That’s not counting the cost of batteries as film cameras were power guzzlers – remember the sound of film being rewound in a compact camera? Today you can shoot thousands of photos without considering the cost – it costs just about nothing on the digital platform. But we always had to consider the cost of reloading each roll of film.
You can argue that it forced us to become better photographers when we didn’t waste film, but I can also argue that Kodak profited handsomely from enthusiast photographers.
Kodak and other film makers never really sought to lower the cost of film. The centuries-old method of using silver halide worked for them until digital overtook it with dazzling speed (actually it took about 5 years for digital to go into the mainstream from the time the first decent digicams appeared in the early 2000s).
2. Kodak never understood digital, and still doesn’t
As a tech writer in the mid-2000s, I always groaned when Kodak’s PR agency would pitch their latest digicams for a review. Compared to current models of the day from Canon and Olympus, Kodak’s digital cameras often seemed like backward and ugly cousins. And their image quality was never up to par. I could be wrong, but they were probably re-branded OEM digital cameras. For a company that invented digital cameras, they put little effort and money in advancing the technology.
As film development stores began to shutter down rapidly, I didn’t see Kodak doing anything significant to save their retail partners.The shopkeepers were helpless as the landscape shifted and so was their principal supplier.
I remember it was so expensive to request for film negatives to be converted to a digital format. I tried it for a few rolls after a professional shoot and the quality of the scan was not fantastic.

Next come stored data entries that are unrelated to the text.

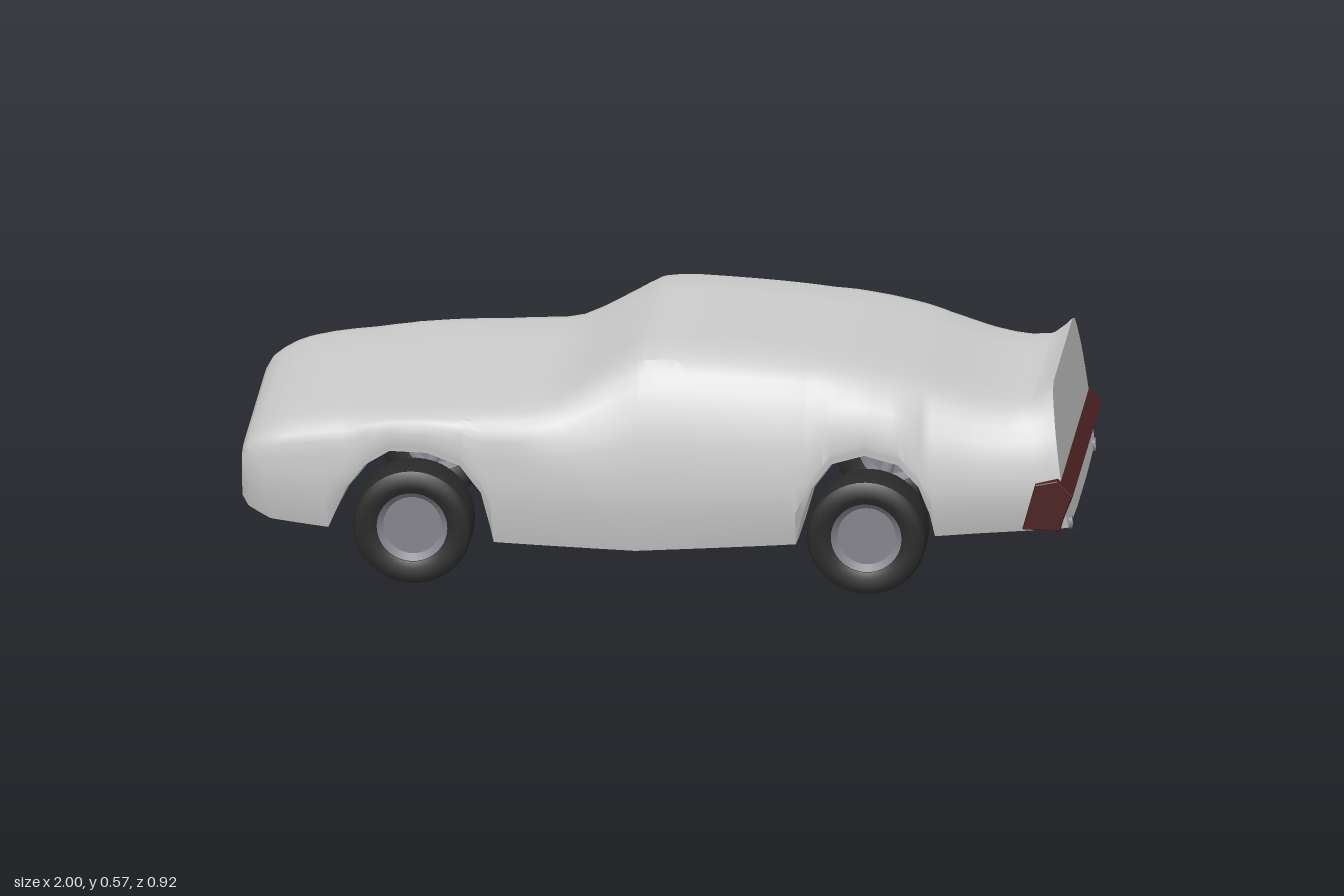
import * as THREE from 'three';
import { toCreasedNormals } from 'three/addons/utils/BufferGeometryUtils.js';

const paint = new THREE.MeshStandardMaterial({ color: 0xcccccc, side: THREE.DoubleSide });
const rubber = new THREE.MeshStandardMaterial({ color: 0x2a2a2a });
const steel = new THREE.MeshStandardMaterial({ color: 0x85838c });
const red = new THREE.MeshStandardMaterial({ color: 0x4a2020 });

// Side and plan profiles as [x, value], nose at -x
const TOP = [[-1, 0.305], [-0.985, 0.33], [-0.95, 0.355], [-0.9, 0.377], [-0.8, 0.397], [-0.6, 0.415], [-0.3, 0.435],
  [-0.24, 0.448], [-0.19, 0.475], [-0.1, 0.53], [-0.035, 0.563], [0.1, 0.565], [0.4, 0.542], [0.6, 0.505],
  [0.75, 0.46], [0.83, 0.447], [0.89, 0.455], [0.94, 0.495]];
const BOTTOM = [[-1, 0.185], [-0.985, 0.165], [-0.93, 0.14], [-0.79, 0.125], [-0.775, 0.16], [-0.745, 0.23], [-0.7, 0.29],
  [-0.64, 0.328], [-0.55, 0.328], [-0.47, 0.3], [-0.42, 0.235], [-0.4, 0.15], [-0.39, 0.107], [-0.05, 0.095],
  [0.335, 0.12], [0.35, 0.19], [0.375, 0.265], [0.42, 0.325], [0.5, 0.347], [0.58, 0.325], [0.63, 0.27],
  [0.655, 0.2], [0.667, 0.142], [0.94, 0.16]];
const WIDTH = [[-1, 0.36], [-0.98, 0.385], [-0.92, 0.408], [-0.7, 0.425], [-0.4, 0.453], [0, 0.459], [0.3, 0.456],
  [0.45, 0.442], [0.6, 0.436], [0.8, 0.415], [0.94, 0.39]];
// Upper cross-section: [height share, width share on the hood, width share at the cabin]
const UPPER = [[1, 0.45, 0.4], [1, 0.8, 0.68], [0.95, 0.9, 0.78], [0.86, 0.95, 0.83], [0.75, 0.975, 0.875],
  [0.57, 0.99, 0.935], [0.3, 0.997, 0.978], [0, 1, 1]];

function sample(table, x, smooth) {
  let i = 0;
  while (i < table.length - 2 && x > table[i + 1][0]) i++;
  const slope = (k) => {
    const a = table[Math.max(0, k - 1)], b = table[Math.min(table.length - 1, k + 1)];
    return (b[1] - a[1]) / (b[0] - a[0]);
  };
  const [x0, y0] = table[i], [x1, y1] = table[i + 1], d = x1 - x0, t = (x - x0) / d;
  if (!smooth) return y0 + (y1 - y0) * t;
  const t2 = t * t, t3 = t2 * t;
  return (2 * t3 - 3 * t2 + 1) * y0 + (t3 - 2 * t2 + t) * d * slope(i)
    + (3 * t2 - 2 * t3) * y1 + (t3 - t2) * d * slope(i + 1);
}

// One closed cross-section, from the top centre round the +z side and back
function section(x) {
  const top = sample(TOP, x, true), low = sample(BOTTOM, x, false), w = sample(WIDTH, x, true);
  const mid = Math.max(0.27, low + 0.025);
  const cabin = THREE.MathUtils.smoothstep(x, -0.4, -0.05);
  const arch = THREE.MathUtils.smoothstep(low, 0.14, 0.27);
  const half = UPPER.map(([h, hood, roof]) => [w * (hood + (roof - hood) * cabin), mid + (top - mid) * h]);
  half.push([w * 0.995, mid + (low - mid) * 0.45]);
  half.push([w * (0.94 + 0.05 * arch), low]);
  half.push([w * 0.78, low - 0.008 - 0.014 * arch]);
  half.push([w * 0.33, low - 0.015 - 0.007 * arch]);
  const ring = [[0, top], ...half, [0, half.at(-1)[1]], ...half.slice().reverse().map(([z, y]) => [-z, y])];
  // the tail panel leans back towards its foot
  const lean = 0.13 * THREE.MathUtils.smoothstep(x, 0.75, 0.94);
  return ring.map(([z, y]) => [x + lean * (0.495 - y), y, z]);
}

function bodyGeometry() {
  const stations = new Set([...TOP, ...BOTTOM, ...WIDTH].map((p) => p[0]));
  for (let x = -0.96; x < 0.93; x += 0.04) stations.add(+x.toFixed(2));
  const rings = [...stations].sort((a, b) => a - b).map(section);
  const n = rings[0].length, last = rings.length - 1;
  const pos = rings.flat(2), index = [];
  for (let i = 0; i < last; i++) {
    for (let j = 0; j < n; j++) {
      const a = i * n + j, b = i * n + (j + 1) % n;
      index.push(a, b, b + n, a, b + n, a + n);
    }
  }
  // nose and tail caps
  for (const r of [0, last]) {
    const c = pos.length / 3;
    const tops = rings[r][0], feet = rings[r][(n / 2) | 0];
    pos.push((tops[0] + feet[0]) / 2, (tops[1] + feet[1]) / 2, 0);
    for (let j = 0; j < n; j++) {
      const a = r * n + j, b = r * n + (j + 1) % n;
      if (r) index.push(c, a, b); else index.push(c, b, a);
    }
  }
  const geo = new THREE.BufferGeometry();
  geo.setAttribute('position', new THREE.Float32BufferAttribute(pos, 3));
  geo.setIndex(index);
  return toCreasedNormals(geo, 0.55);
}

function add(parent, name, geometry, material) {
  const mesh = new THREE.Mesh(geometry, material);
  mesh.name = name;
  parent.add(mesh);
  return mesh;
}

const lathe = (points) => toCreasedNormals(
  new THREE.LatheGeometry(points.map(([r, h]) => new THREE.Vector2(r, h)), 40).rotateX(Math.PI / 2), 0.6);

// Wheel with its outer face towards +z
function wheel(name) {
  const g = new THREE.Group();
  g.name = name;
  add(g, 'tire', lathe([[0.085, -0.06], [0.1, -0.067], [0.128, -0.066], [0.139, -0.058], [0.143, -0.045],
    [0.143, 0.045], [0.139, 0.058], [0.128, 0.066], [0.1, 0.067], [0.085, 0.06], [0.085, -0.06]]), rubber);
  add(g, 'rim', lathe([[0, -0.035], [0.07, -0.035], [0.087, -0.058], [0.087, 0.058], [0.07, 0.04], [0, 0.04]]), steel);
  return g;
}

export function createModel() {
  const car = new THREE.Group();
  car.name = 'car';
  add(car, 'body', bodyGeometry(), paint);

  // axles and wheels
  for (const [end, x] of [['front', -0.585], ['rear', 0.505]]) {
    const axle = add(car, end + 'Axle', new THREE.CylinderGeometry(0.016, 0.016, 0.72, 16), steel);
    axle.rotation.x = Math.PI / 2;
    axle.position.set(x, 0.145, 0);
    for (const side of [1, -1]) {
      const w = wheel(end + (side > 0 ? 'NearWheel' : 'FarWheel'));
      w.position.set(x, 0.143, side * 0.382);
      if (side < 0) w.rotation.y = Math.PI;
      car.add(w);
    }
  }

  // rear bumper, a faceted bar across the tail
  const profile = new THREE.Shape([[0.88, 0.168], [0.965, 0.165], [0.972, 0.19], [0.995, 0.25], [0.96, 0.285], [0.91, 0.275]]
    .map(([x, y]) => new THREE.Vector2(x, y)));
  const bar = new THREE.ExtrudeGeometry(profile, { depth: 0.81, bevelEnabled: true, bevelSize: 0.003, bevelThickness: 0.006, bevelSegments: 2 });
  add(car, 'rearBumper', bar.translate(0, 0, -0.405), red);

  // exhaust pipes
  const pipe = lathe([[0.008, -0.1], [0.016, -0.1], [0.016, 0.1], [0.01, 0.1], [0.01, 0.03], [0, 0.03]]);
  for (const z of [0.325, -0.325]) {
    const p = add(car, 'exhaustPipe', pipe, steel);
    p.rotation.y = Math.PI / 2;
    p.position.set(0.89, 0.163, z);
  }
  return car;
}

Where was Kodak then? Still trying to sell more Portra film to professionals, and over-saturated Gold label films to clueless tourists.
If you read any business story on Kodak’s decline, you’ll see so many other ways that they failed to capitalize on the digital tsunami. It’s not that they didn’t have the money to invest, (especially at their peak in the 1990s), but like many legacy companies, they clung on to the past desperately and turned their noses at consumers. We just wanted a better solution instead of having to panic every time our film canisters or strips became accidentally exposed to the sun.
I embraced digital photography the minute I discovered it, and was over the moon when digicams finally reached an acceptable level of quality compared to film (that was about 2007 if I remember correctly, while dSLRs achieved that about 2004 with the Canon 1D Mark II). When I used the Canon 1D Mk II, my first 1GB memory card cost a whopping $400, but it paid for itself quickly – that card was approximately the cost of 16 rolls of film (or 576 exposures) and I shot thousands of photos in a few weeks.
It was sad at first to see how Kodak failed to change itself for the times (in contrast to its greatest nemesis Fujifilm), but after a while, one didn’t care for the company at all. It looks like after this bankruptcy protection, Kodak wants to focus on digital printing. That’s another silly move – everyone in developed countries are gradually moving to ebooks and Zinio mags on tablets, and we’re now sharing photos on Facebook folders…thousands of them, all for free. Who will pay for digital printing in the future?
Like the cliche goes, change is a constant, and we have no choice but to embrace change. If you work in a company that doesn’t embrace change, please take a look around and see if you can get out before the company becomes obsolete by its own choice or ignorance.
Kodak may emerge from its bankruptcy protection a better company, but the young people of today don’t even know how iconic it once was. Perhaps I should be sad for the past, but that feeling just isn’t happening.